### EXERCISE DESCRIPTION
For each line below that contains the word "profile", return that line.

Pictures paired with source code
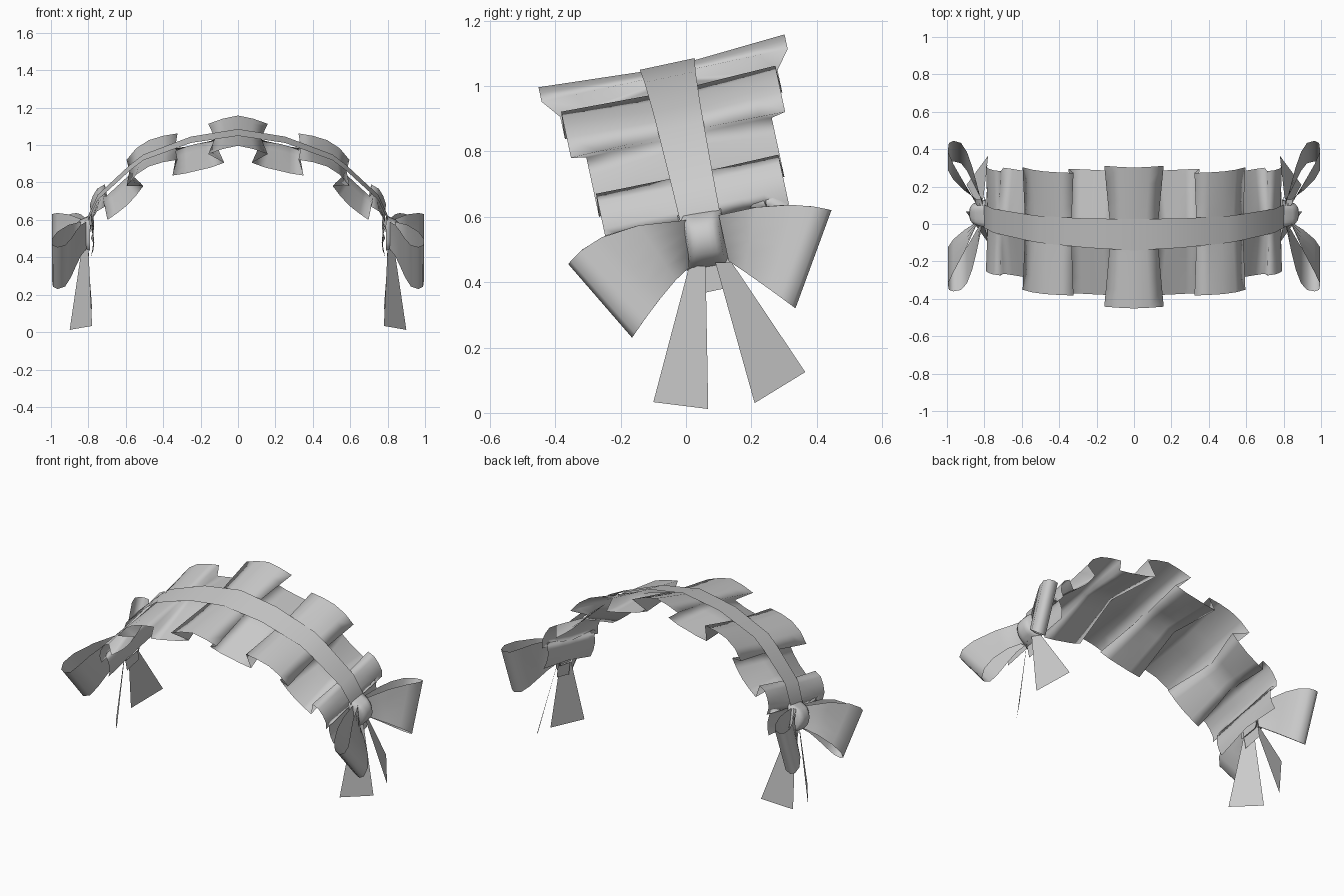
import bpy
from mathutils import Vector

cube = bpy.data.objects.get("Cube")
if cube:
    bpy.data.objects.remove(cube, do_unlink=True)

mat = bpy.data.materials.new("soft_grey")
mat.use_nodes = True
GREY = (0.6, 0.6, 0.6, 1)
mat.diffuse_color = GREY
mat.node_tree.nodes["Principled BSDF"].inputs["Base Color"].default_value = GREY


def sheet(name, rows, closed=False, mirror=False, angle=0.7):
    """Make a quad sheet from rows of points, optionally closed into a tube."""
    n, m = len(rows), len(rows[0])
    faces = []
    for i in range(n if closed else n - 1):
        k = (i + 1) % n
        for j in range(m - 1):
            faces.append((i * m + j, k * m + j, k * m + j + 1, i * m + j + 1))
    mesh = bpy.data.meshes.new(name)
    mesh.from_pydata([p for row in rows for p in row], [], faces)
    mesh.materials.append(mat)
    obj = bpy.data.objects.new(name, mesh)
    bpy.context.collection.objects.link(obj)
    if mirror:
        obj.modifiers.new("other_side", 'MIRROR')
    bpy.ops.object.select_all(action='DESELECT')
    obj.select_set(True)
    bpy.context.view_layer.objects.active = obj
    bpy.ops.object.shade_smooth_by_angle(angle=angle)
    return obj


def lerp(a, b, t):
    return a + (b - a) * t


# Arch path of the headband, in its own slightly tilted plane
ARCH = [Vector(p) for p in [(0, 0), (0.25, -0.04), (0.5, -0.135), (0.57, -0.19),
                            (0.74, -0.35), (0.79, -0.46), (0.785, -0.71)]]
UP = Vector((0, -0.21, 0.978))
ACROSS = Vector((0, 0.978, 0.21))
TOP = Vector((0, -0.055, 1.056))


def arch(s):
    d = abs(s)
    for a, b in zip(ARCH, ARCH[1:]):
        length = (b - a).length
        if d <= length or b is ARCH[-1]:
            p = a.lerp(b, d / length)
            return Vector((p.x if s >= 0 else -p.x, p.y))
        d -= length


def on_arch(s, v, h):
    """Point at arc length s, v across the band and h above it."""
    p = arch(s)
    t = (arch(s + 0.07) - arch(s - 0.07)).normalized()
    p = p + Vector((-t.y, t.x)) * h
    return TOP + Vector((p.x, 0, 0)) + UP * p.y + ACROSS * v


# Ruffle: alternating raised and sunken pleats that overlap at the edges
CENTRES = [0, 0.235, 0.485, 0.72, 0.90, 1.04]
EDGE_HALF = [0.16, 0.15, 0.155, 0.145, 0.09, 0.08]
MID_HALF = [0.125, 0.105, 0.14, 0.09, 0.08, 0.06]
HEIGHT = [0.025, -0.085, 0.025, -0.08, 0.015, -0.02]
pleats = [(k, -1) for k in range(5, 0, -1)] + [(k, 1) for k in range(6)]
rows = []
for k, side in pleats:
    raised = k % 2 == 0
    curl = -0.02 if raised else 0.02
    for t in (-1, -0.5, 0, 0.5, 1):
        row = []
        for j in range(-4, 5):
            f = abs(j) / 4
            s = side * CENTRES[k] + t * lerp(MID_HALF[k], EDGE_HALF[k], f)
            h = lerp(0 if raised else -0.015, HEIGHT[k] + curl * t * t, f)
            reach = lerp(0.40, 0.27, k / 5) if j < 0 else lerp(0.37, 0.25, k / 5)
            if not raised:
                reach -= 0.02
            row.append(on_arch(s, reach * j / 4, h))
        rows.append(row)
sheet("ruffle", rows, angle=3.1)

# Plain band lying over the ruffle
stops = [0.253, 0.52, 0.61, 0.843, 0.964, 1.08, 1.2]
stops = [-s for s in reversed(stops)] + [0] + stops
rows = []
for s in stops:
    half = lerp(0.086, 0.062, min(1, abs(s)))
    rows.append([on_arch(s, v * half, 0.012) for v in (-1, 1)])
sheet("band", rows, angle=0.5)


def bend(a, b, c, t):
    return Vector(a) * (1 - t) ** 2 + Vector(b) * 2 * t * (1 - t) + Vector(c) * t * t


# Bow loops: teardrop tubes that flare away from the knot
TEARDROP = [(0, 0.01), (0.3, 0.035), (0.6, 0.055), (0.82, 0.055), (0.96, 0.03),
            (1, 0), (0.96, -0.035), (0.8, -0.045), (0.55, -0.04), (0.3, -0.03), (0, -0.02)]


def bow_loop(name, edge_a, edge_b):
    rows = []
    for a, t in TEARDROP:
        p, q = bend(*edge_a, a), bend(*edge_b, a)
        row = []
        for j in range(5):
            r = p.lerp(q, j / 4)
            row.append((0.83 + 0.135 * a + t, r.x, r.y))
        rows.append(row)
    sheet(name, rows, closed=True, mirror=True, angle=1.2)


bow_loop("bow_front_loop",
         [(0, 0.59), (-0.27, 0.58), (-0.36, 0.455)],
         [(0.01, 0.445), (-0.05, 0.40), (-0.165, 0.23)])
bow_loop("bow_back_loop",
         [(0.13, 0.465), (0.20, 0.42), (0.335, 0.32)],
         [(0.10, 0.605), (0.30, 0.66), (0.445, 0.62)])

# Ribbon tails hanging below the knot, each twisted a little
sheet("front_tail", [[(0.80, 0.01, 0.45), (0.835, 0.06, 0.45)],
                     [(0.78, -0.10, 0.033), (0.90, 0.068, 0.012)]], mirror=True)
sheet("back_tail", [[(0.83, 0.09, 0.46), (0.805, 0.14, 0.46)],
                    [(0.895, 0.21, 0.03), (0.78, 0.365, 0.125)]], mirror=True)

# Domed knot at the middle of each bow
rows = []
for i in range(-4, 5):
    row = []
    for j in range(-4, 5):
        u, v = i / 4, j / 4
        bulge = ((1 - u ** 4) * (1 - v ** 2)) ** 0.5
        row.append((0.79 + 0.09 * bulge,
                    0.055 + 0.066 * u - 0.015 * v,
                    0.53 + 0.011 * u + 0.085 * v))
    rows.append(row)
sheet("bow_knot", rows, mirror=True, angle=3.1)
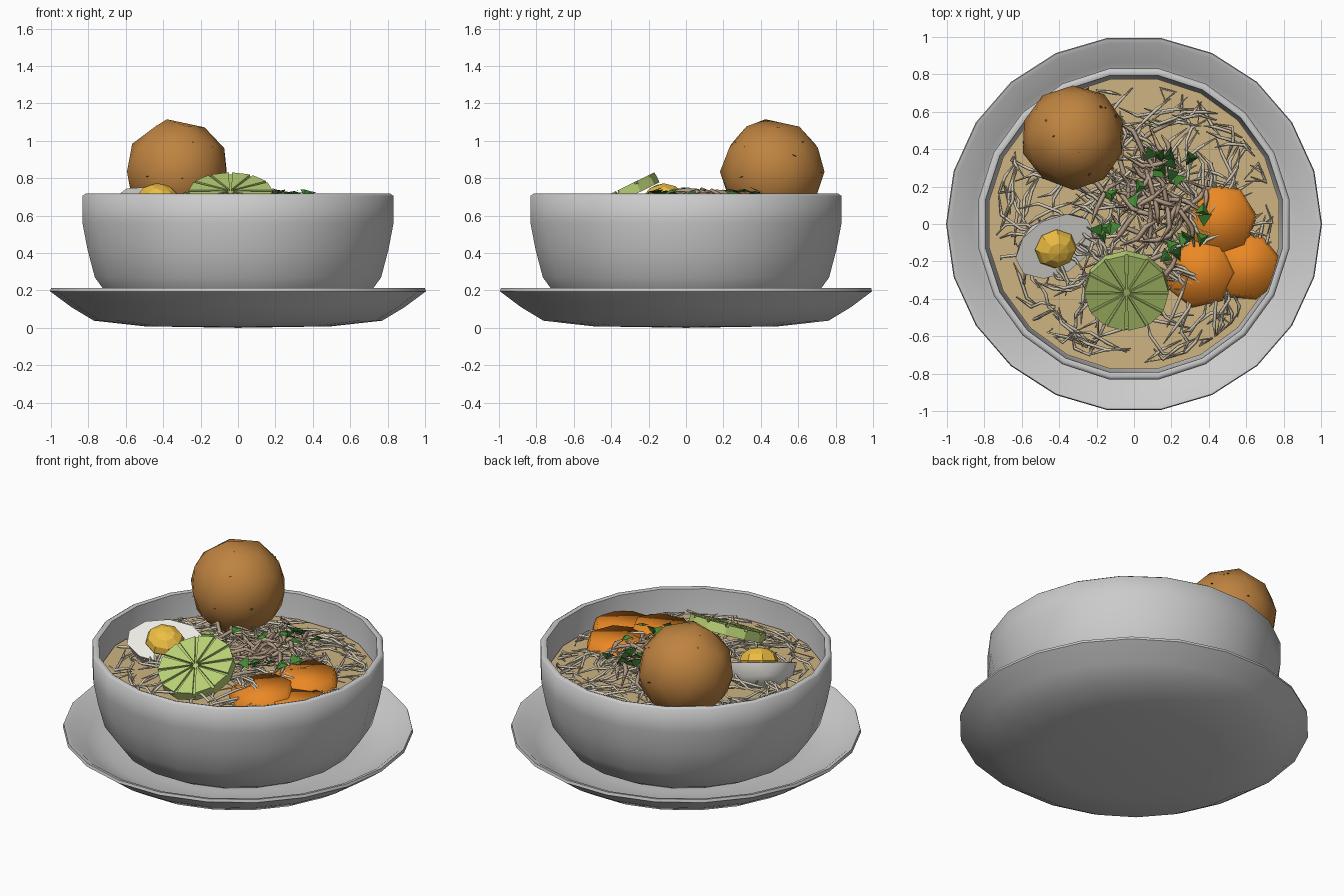
import bpy, bmesh, math, random
from mathutils import Matrix, Vector

if "Cube" in bpy.data.objects:
    bpy.data.objects.remove(bpy.data.objects["Cube"])
random.seed(7)
pi = math.pi
SOUP_Z = 0.56

def material(name, rgb):
    m = bpy.data.materials.new(name)
    m.diffuse_color = (*[c ** 2.2 for c in rgb], 1)
    m.use_nodes = True
    m.node_tree.nodes["Principled BSDF"].inputs["Base Color"].default_value = m.diffuse_color
    return m

def make_active(ob):
    bpy.ops.object.select_all(action='DESELECT')
    ob.select_set(True)
    bpy.context.view_layer.objects.active = ob

def finish(name, bm, mat=None, smooth=None, matrix=None):
    me = bpy.data.meshes.new(name)
    bmesh.ops.recalc_face_normals(bm, faces=bm.faces[:])
    bm.to_mesh(me)
    bm.free()
    if matrix:
        me.transform(matrix)
    ob = bpy.data.objects.new(name, me)
    bpy.context.collection.objects.link(ob)
    if mat:
        me.materials.append(mat)
    if smooth:
        make_active(ob)
        bpy.ops.object.shade_smooth_by_angle(angle=math.radians(smooth))
    return ob

def lathe(name, profile, n, mat=None, smooth=60):
    bm = bmesh.new()
    vs = [bm.verts.new((r, 0, z)) for r, z in profile]
    es = [bm.edges.new(p) for p in zip(vs, vs[1:])]
    rot = Matrix.Rotation(pi / n + pi / 2, 3, 'Z')
    bmesh.ops.rotate(bm, verts=vs, cent=(0, 0, 0), matrix=rot)
    bmesh.ops.spin(bm, geom=vs + es, cent=(0, 0, 0), axis=(0, 0, 1), angle=2 * pi, steps=n)
    bmesh.ops.remove_doubles(bm, verts=bm.verts[:], dist=0.0005)
    return finish(name, bm, mat, smooth)

def prism(bm, pts, z0, z1, top=1.0):
    lo = [bm.verts.new((x, y, z0)) for x, y in pts]
    hi = [bm.verts.new((x * top, y * top, z1)) for x, y in pts]
    bm.faces.new(lo)
    bm.faces.new(hi)
    n = len(pts)
    for i in range(n):
        j = (i + 1) % n
        bm.faces.new((lo[i], lo[j], hi[j], hi[i]))

def ring(r, n, a0=0.0):
    return [(r * math.cos(a0 + 2 * pi * i / n), r * math.sin(a0 + 2 * pi * i / n)) for i in range(n)]

# Materials
china = material("china", (0.90, 0.90, 0.89))
broth = material("broth", (0.80, 0.70, 0.50))
noodle = material("noodle", (0.82, 0.78, 0.70))
shred = material("shred", (0.70, 0.61, 0.52))
orange = material("carrot", (0.92, 0.53, 0.16))
lime_green = material("lime", (0.72, 0.82, 0.46))
herb_green = material("herb", (0.27, 0.53, 0.22))
herb_dark = material("dark_herb", (0.15, 0.28, 0.13))
yellow = material("yolk", (0.93, 0.74, 0.27))
white = material("egg_white", (0.94, 0.93, 0.90))
brown = material("fried_ball", (0.74, 0.51, 0.26))
crumb = material("crumb", (0.42, 0.27, 0.12))

# Saucer, bowl and soup
lathe("saucer", [(0, 0), (0.5, 0.008), (0.77, 0.038), (0.89, 0.11), (1.005, 0.195), (1.0, 0.212),
                 (0.975, 0.207), (0.87, 0.125), (0.75, 0.085), (0.6, 0.07), (0, 0.06)], 22, china)
lathe("bowl", [(0, 0.06), (0.55, 0.07), (0.68, 0.14), (0.775, 0.27), (0.815, 0.42), (0.842, 0.56),
               (0.842, 0.705), (0.825, 0.717), (0.805, 0.71), (0.795, 0.55), (0.76, 0.38), (0.6, 0.2),
               (0, 0.14)], 20, china)
lathe("soup", [(0.785, SOUP_Z - 0.03), (0.785, SOUP_Z), (0, SOUP_Z)], 20, broth)

# Strands: short zigzag tubes over a low heap
def heap(x, y):
    return SOUP_Z + 0.01 + 0.10 * max(0, 1 - (x * x + y * y) / 0.5)

def strands(name, count, centre, spread, step, thick, lift, mat):
    cu = bpy.data.curves.new(name, 'CURVE')
    cu.dimensions = '3D'
    cu.bevel_depth = thick
    cu.bevel_resolution = 0
    cu.use_fill_caps = True
    for _ in range(count):
        a, r = random.uniform(0, 2 * pi), spread * math.sqrt(random.random())
        p = Vector((centre[0] + r * math.cos(a), centre[1] + r * math.sin(a)))
        h = random.uniform(0, 2 * pi)
        pts = []
        for _ in range(4):
            if p.length > 0.74:
                p *= 0.74 / p.length
                h += pi * 0.7
            pts.append((p.x, p.y, heap(*p) + random.uniform(-0.005, lift)))
            p = p + Vector((math.cos(h), math.sin(h))) * step * random.uniform(0.6, 1.3)
            h += random.uniform(-0.7, 0.7)
        s = cu.splines.new('POLY')
        s.points.add(len(pts) - 1)
        for i, (q, c) in enumerate(zip(s.points, pts)):
            q.co = (*c, 1)
            q.radius = 0.3 if i in (0, len(pts) - 1) else 1
    ob = bpy.data.objects.new(name, cu)
    bpy.context.collection.objects.link(ob)
    cu.materials.append(mat)
    make_active(ob)
    bpy.ops.object.convert(target='MESH')

strands("noodles", 280, (0, 0), 0.72, 0.10, 0.009, 0.03, noodle)
strands("meat_shreds", 55, (0.13, 0.12), 0.27, 0.10, 0.014, 0.07, shred)

# Carrot slices with softened edges
for i, (x, y, z, r, n, a, tx, ty) in enumerate([
        (0.46, 0.02, 0.635, 0.20, 7, 1.9, 2, 2),
        (0.60, -0.23, 0.60, 0.185, 8, 0.3, 2, 2),
        (0.35, -0.26, 0.63, 0.195, 7, 0.0, 4, -3)]):
    bm = bmesh.new()
    prism(bm, ring(r, n, a), -0.04, 0.028, 0.88)
    m = (Matrix.Translation((x, y, z)) @ Matrix.Rotation(math.radians(tx), 4, 'X')
         @ Matrix.Rotation(math.radians(ty), 4, 'Y'))
    finish(f"carrot_slice_{i + 1}", bm, orange, 75, m)

# Lime slice: thin disc with twelve raised segments
bm = bmesh.new()
prism(bm, ring(0.225, 12), -0.06, -0.012)
for i in range(12):
    a = 2 * pi * (i + 0.5) / 12
    c = Vector((math.cos(a), math.sin(a))) * 0.018
    w = [(0, 0)] + [(0.206 * math.cos(a + d), 0.206 * math.sin(a + d)) for d in (-0.24, 0.24)]
    prism(bm, [(c.x + x, c.y + y) for x, y in w], -0.02, 0.0)
finish("lime_slice", bm, lime_green, None,
       Matrix.Translation((-0.04, -0.37, 0.733)) @ Matrix.Rotation(math.radians(26), 4, 'X'))

# Half egg and yolk, tilted towards the front right
tilt = Matrix.Translation((-0.42, -0.12, 0.685)) @ Matrix.Rotation(math.radians(24), 4, Vector((0.82, 0.57, 0)))
bm = bmesh.new()
bmesh.ops.create_icosphere(bm, subdivisions=2, radius=1)
bmesh.ops.bisect_plane(bm, geom=bm.verts[:] + bm.edges[:] + bm.faces[:], dist=0.001,
                       plane_co=(0, 0, 0), plane_no=(0, 0, 1), clear_outer=True)
bmesh.ops.holes_fill(bm, edges=[e for e in bm.edges if e.is_boundary])
bmesh.ops.scale(bm, vec=(0.23, 0.165, 0.16), verts=bm.verts[:])
finish("egg_white", bm, white, 50, tilt @ Matrix.Rotation(math.radians(28), 4, 'Z'))
bm = bmesh.new()
bmesh.ops.create_uvsphere(bm, u_segments=8, v_segments=6, radius=1)
bmesh.ops.scale(bm, vec=(0.115, 0.11, 0.075), verts=bm.verts[:])
finish("egg_yolk", bm, yellow, None, tilt @ Matrix.Translation((0.0, -0.01, 0.01)))

# Fried ball, pulled up to a small peak
ball_c = Vector((-0.325, 0.465, 0.835))
bm = bmesh.new()
bmesh.ops.create_icosphere(bm, subdivisions=2, radius=0.28)
for v in bm.verts:
    v.co *= random.uniform(0.98, 1.015)
peak = min(bm.verts, key=lambda v: (v.co - Vector((-0.06, -0.04, 0.27))).length)
peak.co = (-0.055, -0.04, 0.28)
finish("fried_ball", bm, brown, 60, Matrix.Translation(ball_c))

# Loose triangular flakes
def flake(bm, p, size, tilt_amount):
    a = random.uniform(0, 2 * pi)
    pts = [Vector((*q, random.uniform(-tilt_amount, tilt_amount))) + p
           for q in ((size * math.cos(a + k), size * math.sin(a + k)) for k in (0, 2.2, 4.0))]
    lo = [bm.verts.new(q) for q in pts]
    apex = bm.verts.new(p + Vector((0, 0, size * 0.15)))
    bm.faces.new(lo)
    for i in range(3):
        bm.faces.new((lo[i], lo[(i + 1) % 3], apex))

bm = bmesh.new()
for _ in range(12):
    d = Vector((random.uniform(-1, 1), random.uniform(-1, 1), random.uniform(-0.2, 1))).normalized()
    flake(bm, ball_c + d * 0.268, 0.012, 0.006)
finish("crumbs", bm, crumb)

for name, mat, spots in [
        ("herbs", herb_green, [(0.37, 0.07), (0.38, 0.03), (0.03, 0.2), (0.0, 0.13), (-0.12, 0.16),
                               (-0.2, -0.03), (-0.15, -0.02), (-0.11, -0.02), (-0.17, -0.06), (0.2, -0.12),
                               (0.17, -0.17), (0.26, -0.08), (0.36, -0.08), (0.24, 0.24), (0.13, 0.27)]),
        ("dark_herbs", herb_dark, [(0.08, 0.37), (0.13, 0.37), (0.19, 0.37), (0.3, 0.35), (0.2, 0.26),
                                   (0.14, 0.29), (0.23, -0.16), (0.28, -0.07), (0.2, 0.33)])]:
    bm = bmesh.new()
    for x, y in spots:
        flake(bm, Vector((x, y, random.uniform(0.71, 0.735))), 0.045, 0.025)
    finish(name, bm, mat)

### TASK SOLUTION
def lathe(name, profile, n, mat=None, smooth=60):
    vs = [bm.verts.new((r, 0, z)) for r, z in profile]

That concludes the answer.